Auburn was a respectable 9-4 last year, finished 14th. Yet, the 31-24 bowl loss to Minnesota (coming on the victorious heels of an Iron Bowl for the ages) dampened what could have been a much more satisfying 2019 campaign.
The thumbnail on 2019: the defense won games that the offense sometimes couldn’t. But Bo Nix will be another year older and, after flashing the undeniable talent that made him Auburn’s first true freshman quarterback ever, should be more confident and poised under center in 2020. However, four of his five offensive linemen are gone, including the talented Prince Tega Wanogho, which means the O-line will need to retool in a hurry for Nix to take the next step everyone swears he can, all the way to the playoffs.
5dimes has Auburn at +1200 to win the SEC and +4500 to win the national championship.

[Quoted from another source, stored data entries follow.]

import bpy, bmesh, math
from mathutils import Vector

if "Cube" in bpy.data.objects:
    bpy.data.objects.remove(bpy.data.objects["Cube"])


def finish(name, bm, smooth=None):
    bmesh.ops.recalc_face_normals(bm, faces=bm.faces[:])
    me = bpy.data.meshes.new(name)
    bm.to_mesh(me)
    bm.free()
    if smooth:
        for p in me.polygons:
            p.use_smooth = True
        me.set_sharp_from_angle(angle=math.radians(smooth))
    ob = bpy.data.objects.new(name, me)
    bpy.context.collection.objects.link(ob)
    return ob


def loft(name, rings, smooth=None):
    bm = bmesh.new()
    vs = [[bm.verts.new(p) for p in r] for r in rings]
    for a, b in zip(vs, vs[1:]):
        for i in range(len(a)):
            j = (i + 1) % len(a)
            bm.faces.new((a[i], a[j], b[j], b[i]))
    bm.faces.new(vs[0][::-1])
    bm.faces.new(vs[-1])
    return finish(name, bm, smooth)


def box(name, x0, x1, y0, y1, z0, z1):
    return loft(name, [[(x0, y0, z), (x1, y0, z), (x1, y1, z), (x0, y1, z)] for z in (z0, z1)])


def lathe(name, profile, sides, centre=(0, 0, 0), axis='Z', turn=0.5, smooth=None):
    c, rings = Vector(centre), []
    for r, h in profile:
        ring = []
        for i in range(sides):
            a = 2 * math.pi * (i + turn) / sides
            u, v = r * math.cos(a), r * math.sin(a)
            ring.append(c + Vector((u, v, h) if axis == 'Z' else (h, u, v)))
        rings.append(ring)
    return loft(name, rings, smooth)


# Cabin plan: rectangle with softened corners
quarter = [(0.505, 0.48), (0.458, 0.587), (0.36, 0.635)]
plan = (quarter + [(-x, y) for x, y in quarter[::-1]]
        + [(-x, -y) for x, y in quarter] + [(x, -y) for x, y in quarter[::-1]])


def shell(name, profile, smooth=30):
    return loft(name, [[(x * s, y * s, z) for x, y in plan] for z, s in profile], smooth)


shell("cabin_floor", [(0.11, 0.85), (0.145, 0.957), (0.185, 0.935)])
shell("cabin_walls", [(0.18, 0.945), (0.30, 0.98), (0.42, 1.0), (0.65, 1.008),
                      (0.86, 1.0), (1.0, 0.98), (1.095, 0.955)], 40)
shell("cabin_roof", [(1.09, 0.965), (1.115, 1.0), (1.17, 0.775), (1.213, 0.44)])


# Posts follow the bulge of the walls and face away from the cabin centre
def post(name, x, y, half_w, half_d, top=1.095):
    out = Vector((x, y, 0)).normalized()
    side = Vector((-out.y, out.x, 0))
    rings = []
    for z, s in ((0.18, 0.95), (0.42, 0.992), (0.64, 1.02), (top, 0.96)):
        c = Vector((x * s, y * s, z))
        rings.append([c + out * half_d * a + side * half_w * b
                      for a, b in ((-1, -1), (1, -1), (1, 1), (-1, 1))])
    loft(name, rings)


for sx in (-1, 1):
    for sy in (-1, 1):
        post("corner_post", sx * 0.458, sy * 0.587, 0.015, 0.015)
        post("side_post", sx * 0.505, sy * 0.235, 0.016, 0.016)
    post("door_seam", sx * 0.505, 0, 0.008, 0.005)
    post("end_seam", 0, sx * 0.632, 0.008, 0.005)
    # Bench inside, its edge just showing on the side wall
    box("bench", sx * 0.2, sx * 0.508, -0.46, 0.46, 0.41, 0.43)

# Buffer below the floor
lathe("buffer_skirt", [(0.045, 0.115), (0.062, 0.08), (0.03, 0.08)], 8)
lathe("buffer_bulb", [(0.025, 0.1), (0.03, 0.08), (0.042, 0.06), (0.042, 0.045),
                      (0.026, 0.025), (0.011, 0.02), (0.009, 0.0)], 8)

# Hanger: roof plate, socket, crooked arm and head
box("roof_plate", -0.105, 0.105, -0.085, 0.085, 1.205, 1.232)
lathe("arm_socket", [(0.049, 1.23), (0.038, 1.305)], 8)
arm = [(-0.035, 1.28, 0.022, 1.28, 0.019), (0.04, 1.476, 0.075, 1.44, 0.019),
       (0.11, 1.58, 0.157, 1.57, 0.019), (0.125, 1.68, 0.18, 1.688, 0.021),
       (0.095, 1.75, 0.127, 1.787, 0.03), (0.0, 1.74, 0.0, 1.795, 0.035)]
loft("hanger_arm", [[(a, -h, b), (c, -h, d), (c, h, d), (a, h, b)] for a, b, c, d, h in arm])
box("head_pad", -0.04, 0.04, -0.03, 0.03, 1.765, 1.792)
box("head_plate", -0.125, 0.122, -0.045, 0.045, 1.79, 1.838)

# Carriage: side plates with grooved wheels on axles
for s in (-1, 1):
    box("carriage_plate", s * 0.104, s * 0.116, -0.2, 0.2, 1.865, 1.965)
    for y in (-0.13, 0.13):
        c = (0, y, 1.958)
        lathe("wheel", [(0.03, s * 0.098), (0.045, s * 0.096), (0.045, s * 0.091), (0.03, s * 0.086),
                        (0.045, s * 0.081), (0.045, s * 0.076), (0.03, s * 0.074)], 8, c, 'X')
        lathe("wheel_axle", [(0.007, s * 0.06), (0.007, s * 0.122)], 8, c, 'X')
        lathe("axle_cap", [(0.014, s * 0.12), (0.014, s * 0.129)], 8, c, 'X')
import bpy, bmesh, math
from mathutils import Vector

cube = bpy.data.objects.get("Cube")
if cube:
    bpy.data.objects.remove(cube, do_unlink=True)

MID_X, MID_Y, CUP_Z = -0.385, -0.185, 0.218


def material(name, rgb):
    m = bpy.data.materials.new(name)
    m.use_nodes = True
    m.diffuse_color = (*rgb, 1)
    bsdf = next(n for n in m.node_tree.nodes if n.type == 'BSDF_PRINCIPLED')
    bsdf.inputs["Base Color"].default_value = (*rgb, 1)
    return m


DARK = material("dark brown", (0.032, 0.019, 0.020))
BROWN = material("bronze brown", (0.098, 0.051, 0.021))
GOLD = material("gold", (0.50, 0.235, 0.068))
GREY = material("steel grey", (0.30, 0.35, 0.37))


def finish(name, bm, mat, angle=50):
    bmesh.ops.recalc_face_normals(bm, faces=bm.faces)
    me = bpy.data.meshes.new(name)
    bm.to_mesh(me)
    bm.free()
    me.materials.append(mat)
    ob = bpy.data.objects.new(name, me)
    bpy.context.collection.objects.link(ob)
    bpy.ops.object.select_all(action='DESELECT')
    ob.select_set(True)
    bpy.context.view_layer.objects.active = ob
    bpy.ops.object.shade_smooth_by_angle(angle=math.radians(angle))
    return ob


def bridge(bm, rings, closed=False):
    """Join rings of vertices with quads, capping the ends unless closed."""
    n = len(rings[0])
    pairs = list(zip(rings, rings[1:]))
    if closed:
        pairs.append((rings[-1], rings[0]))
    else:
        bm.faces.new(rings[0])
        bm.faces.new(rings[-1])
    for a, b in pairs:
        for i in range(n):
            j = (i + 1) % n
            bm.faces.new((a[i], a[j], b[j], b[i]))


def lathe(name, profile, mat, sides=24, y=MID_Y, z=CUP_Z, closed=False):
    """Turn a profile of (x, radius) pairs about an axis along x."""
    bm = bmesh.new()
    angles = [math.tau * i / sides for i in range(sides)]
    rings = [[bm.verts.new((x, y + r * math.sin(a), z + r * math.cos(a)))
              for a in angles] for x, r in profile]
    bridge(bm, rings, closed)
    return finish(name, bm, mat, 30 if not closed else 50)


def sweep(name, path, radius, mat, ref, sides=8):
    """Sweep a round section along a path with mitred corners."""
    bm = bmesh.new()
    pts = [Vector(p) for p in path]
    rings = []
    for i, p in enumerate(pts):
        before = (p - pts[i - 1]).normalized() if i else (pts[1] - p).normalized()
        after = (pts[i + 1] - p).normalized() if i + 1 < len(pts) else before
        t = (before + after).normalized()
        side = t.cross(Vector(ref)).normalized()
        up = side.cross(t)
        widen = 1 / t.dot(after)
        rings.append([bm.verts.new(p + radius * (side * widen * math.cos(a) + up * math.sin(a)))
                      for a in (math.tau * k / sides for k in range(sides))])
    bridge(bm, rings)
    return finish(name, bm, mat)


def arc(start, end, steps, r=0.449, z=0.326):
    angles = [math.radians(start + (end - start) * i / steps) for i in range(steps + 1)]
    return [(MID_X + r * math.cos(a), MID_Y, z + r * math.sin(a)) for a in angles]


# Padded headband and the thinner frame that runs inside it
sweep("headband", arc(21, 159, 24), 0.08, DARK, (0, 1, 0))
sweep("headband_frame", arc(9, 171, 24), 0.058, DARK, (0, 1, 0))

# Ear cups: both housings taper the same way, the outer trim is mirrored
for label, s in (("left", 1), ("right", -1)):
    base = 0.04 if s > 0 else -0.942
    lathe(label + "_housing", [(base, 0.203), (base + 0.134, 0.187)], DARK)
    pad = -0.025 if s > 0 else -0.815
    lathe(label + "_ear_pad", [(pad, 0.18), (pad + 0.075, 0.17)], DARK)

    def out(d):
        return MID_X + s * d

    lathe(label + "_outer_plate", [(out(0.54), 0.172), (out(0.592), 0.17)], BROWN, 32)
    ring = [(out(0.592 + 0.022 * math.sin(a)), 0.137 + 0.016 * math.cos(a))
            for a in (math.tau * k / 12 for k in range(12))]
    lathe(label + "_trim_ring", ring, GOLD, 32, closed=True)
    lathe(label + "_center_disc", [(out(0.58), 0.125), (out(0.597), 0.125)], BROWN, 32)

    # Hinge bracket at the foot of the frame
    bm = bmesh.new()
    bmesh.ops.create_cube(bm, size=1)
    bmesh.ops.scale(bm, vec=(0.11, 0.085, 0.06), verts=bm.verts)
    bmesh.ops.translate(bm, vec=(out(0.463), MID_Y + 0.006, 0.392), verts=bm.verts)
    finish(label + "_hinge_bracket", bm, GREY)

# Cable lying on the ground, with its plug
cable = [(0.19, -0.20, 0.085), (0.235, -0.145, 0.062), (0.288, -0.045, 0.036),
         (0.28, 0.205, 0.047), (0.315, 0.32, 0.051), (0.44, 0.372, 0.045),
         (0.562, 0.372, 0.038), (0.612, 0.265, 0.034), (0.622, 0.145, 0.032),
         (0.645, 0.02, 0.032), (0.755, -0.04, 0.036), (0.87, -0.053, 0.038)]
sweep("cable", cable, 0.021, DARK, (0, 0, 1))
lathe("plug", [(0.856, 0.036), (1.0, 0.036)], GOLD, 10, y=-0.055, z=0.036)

And let’s not forget that Nix has as good a duo of receiving targets as there is in the SEC in Seth Williams and Anthony Schwartz. If the defense remains as stout as last season and Nix improves the offense, the Tigers should roar in 2020… assuming there is a 2020 college football season, to begin with.
Despite campus workouts in the Age of COVID remaining voluntary, there seems to be a new “Players Test Positive” story every day, plenty of them citing the latest not-so-positive news from the Plains.
Tests for three Auburn players came back positive for COVID-19 in early June. They all quarantined together in a separate dorm. Thankfully, none were asymptomatic. A few days later, news broke that 24 students had just tested positive.
“We’re going to keep them in the same groups for an extended period of time,” Malzahn told reporters. “But Coach Russell knows our guys very well. I think after a short period of time, he’ll be able to really identify the guys that are in a little bit better shape than the others, kind of put those guys in groups whenever regulations allow us to.”
Gus and the Gang have been enforcing face masks, social distancing, all that stuff, same as most every other coaching staff in the country. Of course, plenty of other programs have had the pandemic hit close to home, to varying degrees.
On June 1st, the University of Houston had to immediately shutter its on-campus workouts after six players tested positive.
When Kansas State players returned to campus around the same time, administrators were ecstatic: 90 tests, zero cases.
Two weeks later, 14 Wildcats tested positive. Kansas State won’t be back for workouts until mid-July.
How many cases develop across the county, and to what extent, will ultimately determine whether 2020 goes off without a hitch, or even — knock on wood — goes off at all. Most D-1 programs seem to have stringent safety protocols in place, including routine testing and contact tracing. But numbers-wise — and perception-wise — late August could look a lot different from late June (which ain’t looking all that great itself at the moment). Meanwhile, national columnists are already posting stories headlined “Did college football return too soon?”
Most of the uncertainty stems from the fact that no one has articulated or even defined the collective pain threshold. Will some teams tap out if, in their estimation, the number of positive cases is too high, while others press on if they log few or no positive cases? If there’s no clear consensus, should the NCAA err on the side of caution and simply cancel the season rather than face relentless public scrutiny for putting dollars before player health?
And will programs even unite on abiding (or not) by the NCAA’s yea or nay?
At this rate, we may not know until kickoff.